**Task goal**
Among the records below, find the line that has "(.925, .0135)], STEEL)"; from there, give the lines again exactly, and stop after the line that has "-.134, .048, STEEL, .002)".

====== Input for this task ======

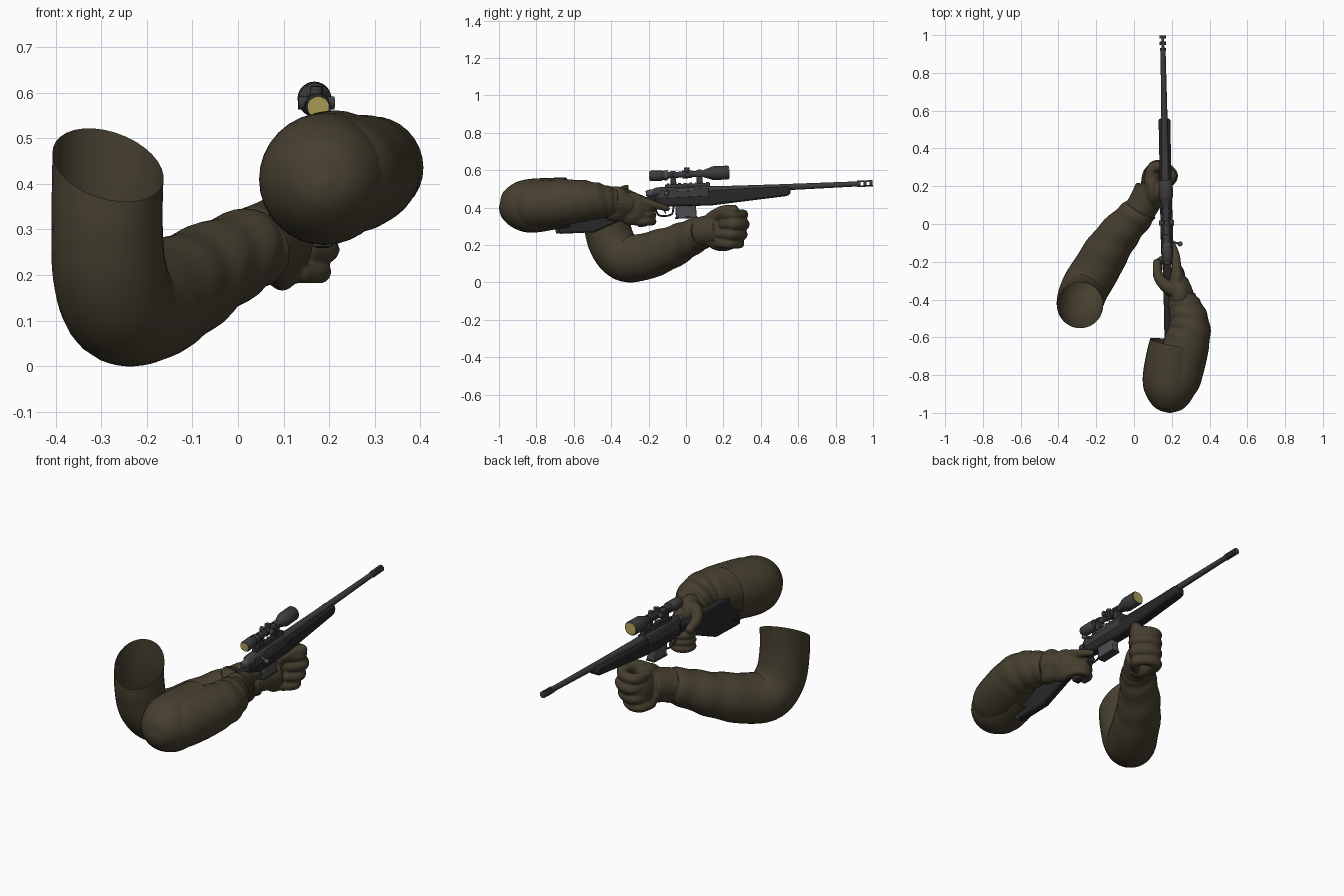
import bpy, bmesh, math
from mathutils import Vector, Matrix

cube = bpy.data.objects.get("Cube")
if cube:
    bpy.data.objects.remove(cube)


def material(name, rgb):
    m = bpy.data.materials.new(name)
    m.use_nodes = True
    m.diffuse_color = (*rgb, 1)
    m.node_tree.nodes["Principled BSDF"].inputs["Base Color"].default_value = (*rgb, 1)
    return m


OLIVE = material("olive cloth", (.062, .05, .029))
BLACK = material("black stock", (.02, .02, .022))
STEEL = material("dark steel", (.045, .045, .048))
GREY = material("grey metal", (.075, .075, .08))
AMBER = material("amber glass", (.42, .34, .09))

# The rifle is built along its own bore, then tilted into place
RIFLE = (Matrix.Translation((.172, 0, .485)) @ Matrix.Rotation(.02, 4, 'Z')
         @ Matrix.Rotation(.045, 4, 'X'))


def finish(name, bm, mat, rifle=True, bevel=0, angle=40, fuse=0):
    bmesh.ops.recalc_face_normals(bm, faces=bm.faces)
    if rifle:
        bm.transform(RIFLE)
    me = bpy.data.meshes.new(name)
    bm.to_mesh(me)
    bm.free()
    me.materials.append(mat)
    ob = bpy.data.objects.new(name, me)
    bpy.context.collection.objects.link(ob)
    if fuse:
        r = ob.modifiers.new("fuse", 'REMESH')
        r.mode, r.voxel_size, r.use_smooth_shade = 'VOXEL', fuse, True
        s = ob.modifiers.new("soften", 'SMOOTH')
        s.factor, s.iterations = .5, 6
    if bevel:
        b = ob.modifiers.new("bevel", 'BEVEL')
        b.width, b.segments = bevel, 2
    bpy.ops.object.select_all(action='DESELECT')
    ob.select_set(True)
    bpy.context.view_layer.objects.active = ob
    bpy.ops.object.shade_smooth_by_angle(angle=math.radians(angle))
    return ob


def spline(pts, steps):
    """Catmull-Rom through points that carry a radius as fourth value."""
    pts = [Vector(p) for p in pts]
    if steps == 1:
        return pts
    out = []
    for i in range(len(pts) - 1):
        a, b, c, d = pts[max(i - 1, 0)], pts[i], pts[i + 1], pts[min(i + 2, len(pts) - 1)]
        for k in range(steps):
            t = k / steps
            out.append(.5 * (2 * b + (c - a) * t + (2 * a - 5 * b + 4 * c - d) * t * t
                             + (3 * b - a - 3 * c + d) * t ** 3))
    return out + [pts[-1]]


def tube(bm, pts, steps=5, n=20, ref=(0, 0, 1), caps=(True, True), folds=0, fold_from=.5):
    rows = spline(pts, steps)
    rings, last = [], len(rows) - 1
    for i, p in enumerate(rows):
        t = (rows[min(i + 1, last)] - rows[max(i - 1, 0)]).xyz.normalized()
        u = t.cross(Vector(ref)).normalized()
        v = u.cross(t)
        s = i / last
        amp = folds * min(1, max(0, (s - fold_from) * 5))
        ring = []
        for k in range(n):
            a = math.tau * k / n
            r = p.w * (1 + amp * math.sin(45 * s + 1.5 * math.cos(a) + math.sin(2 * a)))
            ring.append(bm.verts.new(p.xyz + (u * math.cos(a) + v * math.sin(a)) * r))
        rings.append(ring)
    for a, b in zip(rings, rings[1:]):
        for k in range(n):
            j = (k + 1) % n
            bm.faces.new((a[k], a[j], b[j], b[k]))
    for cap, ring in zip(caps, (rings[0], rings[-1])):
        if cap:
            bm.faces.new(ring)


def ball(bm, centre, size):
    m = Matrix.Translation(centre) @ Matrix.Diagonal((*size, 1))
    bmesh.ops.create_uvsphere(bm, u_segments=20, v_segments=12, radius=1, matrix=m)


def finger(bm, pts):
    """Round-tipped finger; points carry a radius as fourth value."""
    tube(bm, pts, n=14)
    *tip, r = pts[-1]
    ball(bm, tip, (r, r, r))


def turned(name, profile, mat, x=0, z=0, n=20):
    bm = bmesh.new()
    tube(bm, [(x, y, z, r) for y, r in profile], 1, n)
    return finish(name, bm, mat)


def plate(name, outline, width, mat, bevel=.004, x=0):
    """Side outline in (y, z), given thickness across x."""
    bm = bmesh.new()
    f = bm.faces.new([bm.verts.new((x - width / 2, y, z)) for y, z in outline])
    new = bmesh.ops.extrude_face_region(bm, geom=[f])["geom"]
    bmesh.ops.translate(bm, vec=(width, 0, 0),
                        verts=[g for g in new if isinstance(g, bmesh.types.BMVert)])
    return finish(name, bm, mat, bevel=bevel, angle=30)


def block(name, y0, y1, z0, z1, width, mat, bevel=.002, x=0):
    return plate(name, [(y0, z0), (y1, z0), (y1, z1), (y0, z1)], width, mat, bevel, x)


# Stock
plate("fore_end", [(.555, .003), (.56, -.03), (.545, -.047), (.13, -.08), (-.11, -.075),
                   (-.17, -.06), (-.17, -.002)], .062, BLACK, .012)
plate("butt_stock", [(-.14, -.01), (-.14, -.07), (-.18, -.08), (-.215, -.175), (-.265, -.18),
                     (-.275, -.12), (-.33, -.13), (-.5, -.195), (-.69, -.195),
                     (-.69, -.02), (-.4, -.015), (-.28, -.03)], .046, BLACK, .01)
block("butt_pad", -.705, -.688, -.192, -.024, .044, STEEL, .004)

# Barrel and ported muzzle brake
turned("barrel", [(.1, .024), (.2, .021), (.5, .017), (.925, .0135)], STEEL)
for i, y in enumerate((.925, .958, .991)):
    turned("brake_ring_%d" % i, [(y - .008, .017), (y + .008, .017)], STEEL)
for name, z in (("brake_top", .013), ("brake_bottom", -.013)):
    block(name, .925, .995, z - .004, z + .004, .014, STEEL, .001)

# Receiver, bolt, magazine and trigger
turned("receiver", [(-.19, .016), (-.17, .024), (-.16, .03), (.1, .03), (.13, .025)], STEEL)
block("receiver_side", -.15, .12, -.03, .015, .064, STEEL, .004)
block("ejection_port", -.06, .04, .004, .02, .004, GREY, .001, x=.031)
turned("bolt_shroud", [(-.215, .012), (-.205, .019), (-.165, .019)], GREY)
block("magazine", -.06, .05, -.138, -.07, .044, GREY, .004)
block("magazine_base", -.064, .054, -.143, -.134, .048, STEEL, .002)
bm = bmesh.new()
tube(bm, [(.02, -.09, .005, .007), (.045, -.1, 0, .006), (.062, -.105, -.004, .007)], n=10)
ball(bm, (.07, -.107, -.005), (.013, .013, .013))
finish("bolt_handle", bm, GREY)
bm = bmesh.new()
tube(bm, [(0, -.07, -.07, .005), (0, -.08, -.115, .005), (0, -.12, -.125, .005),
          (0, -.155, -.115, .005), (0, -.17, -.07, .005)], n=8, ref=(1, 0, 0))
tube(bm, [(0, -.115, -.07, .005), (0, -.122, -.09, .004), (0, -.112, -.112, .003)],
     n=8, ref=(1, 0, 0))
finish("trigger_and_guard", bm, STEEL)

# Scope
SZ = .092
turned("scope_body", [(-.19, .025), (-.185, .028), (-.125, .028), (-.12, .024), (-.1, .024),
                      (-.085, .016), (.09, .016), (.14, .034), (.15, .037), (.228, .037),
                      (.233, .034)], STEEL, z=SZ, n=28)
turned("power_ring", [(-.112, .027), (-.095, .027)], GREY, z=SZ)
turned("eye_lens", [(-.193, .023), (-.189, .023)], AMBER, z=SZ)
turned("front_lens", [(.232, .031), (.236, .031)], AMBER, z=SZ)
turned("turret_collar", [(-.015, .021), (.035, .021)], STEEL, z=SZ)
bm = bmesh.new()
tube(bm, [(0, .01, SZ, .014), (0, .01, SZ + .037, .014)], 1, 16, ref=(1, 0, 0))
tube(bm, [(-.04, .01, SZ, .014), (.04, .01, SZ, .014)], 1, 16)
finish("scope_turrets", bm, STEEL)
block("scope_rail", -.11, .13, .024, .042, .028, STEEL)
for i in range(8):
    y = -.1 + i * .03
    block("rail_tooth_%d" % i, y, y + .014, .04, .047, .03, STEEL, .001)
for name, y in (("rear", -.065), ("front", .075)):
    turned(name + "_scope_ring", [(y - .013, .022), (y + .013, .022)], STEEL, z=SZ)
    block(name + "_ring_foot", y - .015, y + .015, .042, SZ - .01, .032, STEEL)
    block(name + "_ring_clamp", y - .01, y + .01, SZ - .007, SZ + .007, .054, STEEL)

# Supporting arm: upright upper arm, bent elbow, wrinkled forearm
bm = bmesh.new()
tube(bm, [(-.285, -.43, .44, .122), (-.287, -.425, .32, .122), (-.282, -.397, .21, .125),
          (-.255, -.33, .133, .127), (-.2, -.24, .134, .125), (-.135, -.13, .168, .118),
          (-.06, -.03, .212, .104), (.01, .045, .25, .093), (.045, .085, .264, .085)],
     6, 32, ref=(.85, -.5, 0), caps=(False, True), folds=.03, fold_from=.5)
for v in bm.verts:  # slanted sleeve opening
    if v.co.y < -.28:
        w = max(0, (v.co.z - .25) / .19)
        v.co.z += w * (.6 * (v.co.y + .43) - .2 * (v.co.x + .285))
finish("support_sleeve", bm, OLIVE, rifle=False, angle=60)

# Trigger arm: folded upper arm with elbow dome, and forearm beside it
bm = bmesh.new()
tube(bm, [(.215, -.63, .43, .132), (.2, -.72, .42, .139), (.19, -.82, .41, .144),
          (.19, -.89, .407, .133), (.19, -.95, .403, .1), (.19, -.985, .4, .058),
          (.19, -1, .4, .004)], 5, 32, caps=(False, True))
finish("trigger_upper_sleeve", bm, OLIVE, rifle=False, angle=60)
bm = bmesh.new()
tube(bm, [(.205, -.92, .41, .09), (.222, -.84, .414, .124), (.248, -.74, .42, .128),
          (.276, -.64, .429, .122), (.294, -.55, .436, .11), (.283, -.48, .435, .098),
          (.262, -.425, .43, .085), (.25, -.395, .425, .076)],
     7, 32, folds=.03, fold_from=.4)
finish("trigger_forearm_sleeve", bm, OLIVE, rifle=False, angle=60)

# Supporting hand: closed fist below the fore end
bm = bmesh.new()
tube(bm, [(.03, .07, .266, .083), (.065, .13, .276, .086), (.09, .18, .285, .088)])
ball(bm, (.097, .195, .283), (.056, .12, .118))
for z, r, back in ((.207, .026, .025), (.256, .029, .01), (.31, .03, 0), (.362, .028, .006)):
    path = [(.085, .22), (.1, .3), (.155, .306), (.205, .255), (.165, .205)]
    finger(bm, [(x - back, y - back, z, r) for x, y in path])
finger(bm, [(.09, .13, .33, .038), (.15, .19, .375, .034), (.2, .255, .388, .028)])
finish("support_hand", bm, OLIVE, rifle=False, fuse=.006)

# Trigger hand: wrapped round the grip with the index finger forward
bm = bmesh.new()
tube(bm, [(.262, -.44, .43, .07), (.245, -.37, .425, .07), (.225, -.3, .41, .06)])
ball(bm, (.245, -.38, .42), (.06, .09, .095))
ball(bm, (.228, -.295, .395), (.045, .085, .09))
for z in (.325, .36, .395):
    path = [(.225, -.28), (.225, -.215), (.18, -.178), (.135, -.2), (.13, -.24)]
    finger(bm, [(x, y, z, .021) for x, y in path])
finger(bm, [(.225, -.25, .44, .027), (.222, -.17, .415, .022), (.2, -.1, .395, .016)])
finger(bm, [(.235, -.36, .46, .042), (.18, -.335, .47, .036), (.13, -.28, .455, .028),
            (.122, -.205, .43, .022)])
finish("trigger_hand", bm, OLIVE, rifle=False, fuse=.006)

======

**Answer to this exercise**
turned("barrel", [(.1, .024), (.2, .021), (.5, .017), (.925, .0135)], STEEL)
for i, y in enumerate((.925, .958, .991)):
    turned("brake_ring_%d" % i, [(y - .008, .017), (y + .008, .017)], STEEL)
for name, z in (("brake_top", .013), ("brake_bottom", -.013)):
    block(name, .925, .995, z - .004, z + .004, .014, STEEL, .001)

# Receiver, bolt, magazine and trigger
turned("receiver", [(-.19, .016), (-.17, .024), (-.16, .03), (.1, .03), (.13, .025)], STEEL)
block("receiver_side", -.15, .12, -.03, .015, .064, STEEL, .004)
block("ejection_port", -.06, .04, .004, .02, .004, GREY, .001, x=.031)
turned("bolt_shroud", [(-.215, .012), (-.205, .019), (-.165, .019)], GREY)
block("magazine", -.06, .05, -.138, -.07, .044, GREY, .004)
block("magazine_base", -.064, .054, -.143, -.134, .048, STEEL, .002)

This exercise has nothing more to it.